In the case of a child, I recommend that the parent go to their pediatrician, because pediatricians can plot out a growth curve—where they think the child is going to be based on their developmental trajectory with height and weight. One of the easiest ways to identify anorexia is when a child or adolescent falls off their growth curve. So a parent could go to the pediatrician alone and ask for a consultation. If the doctor is concerned, then it’s time for action. It’s not a matter of asking the child if they want to get help; it’s a life-threatening illness, so parents are responsible to get them help. It’s like if your child is running into traffic. You have to stop them.
If someone thinks they hear their child throwing up or anything of that nature, it gets trickier. I would go to a pediatrician or to a therapist who specializes in eating disorders and say, “This is what I’m seeing; what do you recommend I do?” It might make sense to set up an appointment with all of you together to start a conversation.

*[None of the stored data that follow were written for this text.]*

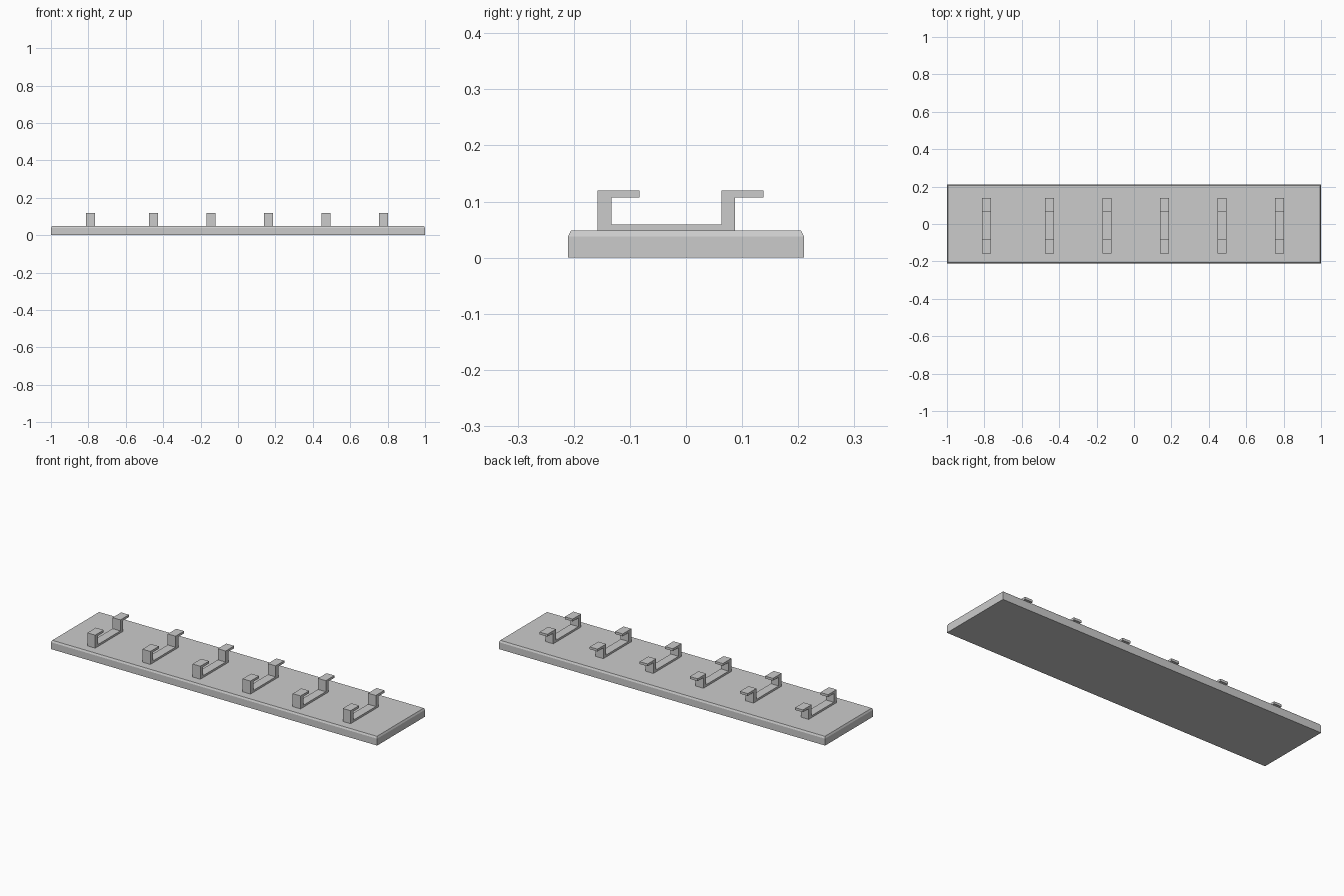
import bpy, bmesh

if "Cube" in bpy.data.objects:
    bpy.data.objects.remove(bpy.data.objects["Cube"])


def make_object(name, bm):
    bmesh.ops.recalc_face_normals(bm, faces=bm.faces)
    mesh = bpy.data.meshes.new(name)
    bm.to_mesh(mesh)
    bm.free()
    obj = bpy.data.objects.new(name, mesh)
    bpy.context.collection.objects.link(obj)
    return obj


def extrude_face(bm, points, offset):
    face = bm.faces.new([bm.verts.new(p) for p in points])
    out = bmesh.ops.extrude_face_region(bm, geom=[face], use_keep_orig=True)
    verts = [g for g in out["geom"] if isinstance(g, bmesh.types.BMVert)]
    bmesh.ops.translate(bm, verts=verts, vec=offset)


# Base board with a chamfered top rim
bm = bmesh.new()
rings = []
for hx, hy, z in [(1, 0.21, 0), (1, 0.21, 0.038), (0.995, 0.205, 0.048)]:
    rings.append([bm.verts.new((sx * hx, sy * hy, z))
                  for sx, sy in [(-1, -1), (1, -1), (1, 1), (-1, 1)]])
for low, high in zip(rings, rings[1:]):
    for i in range(4):
        j = (i + 1) % 4
        bm.faces.new((low[i], low[j], high[j], high[i]))
bm.faces.new(rings[0][::-1])
bm.faces.new(rings[-1])
make_object("base_board", bm)

# Bracket side profile (y, z): two posts with tabs, joined by a low strip
profile = [(-0.158, 0.047), (0.087, 0.047), (0.087, 0.107), (0.138, 0.107),
           (0.138, 0.120), (0.063, 0.120), (0.063, 0.059), (-0.133, 0.059),
           (-0.133, 0.107), (-0.083, 0.107), (-0.083, 0.120), (-0.158, 0.120)]
width = 0.048

# Row of six brackets
for i, x in enumerate([-0.789, -0.451, -0.144, 0.163, 0.470, 0.777]):
    bm = bmesh.new()
    extrude_face(bm, [(x - width / 2, y, z) for y, z in profile], (width, 0, 0))
    make_object(f"bracket_{i + 1}", bm)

Dr. Gia Marson is a psychologist, clinician, and lecturer in private practice in Santa Monica and Calabasas, California, and the psychologist consultant to the UCLA Medical Outpatient Feeding and Eating Disorders Program. She was the director of the UCLA CAPS Eating Disorder Program and a psychologist member of the UCLA Athletic Care Committee. She has been a clinical supervisor for psychology interns and postdoctoral fellows, a clinician at the Renfrew Center and the Monte Nido Treatment Center Residential Program. She is thrilled to be on the board of directors for Breaking the Chains, a foundation focused on reducing stigma, increasing prevention, and using the arts for healing. She incorporates evidenced-based practices into her work and knows full recovery is possible because she has witnessed it throughout her career
The views expressed in this article intend to highlight alternative studies. They are the views of the expert and do not necessarily represent the views of goop. This article is for informational purposes only, even if and to the extent that it features the advice of physicians and medical practitioners. This article is not, nor is it intended to be, a substitute for professional medical advice, diagnosis, or treatment and should never be relied upon for specific medical advice.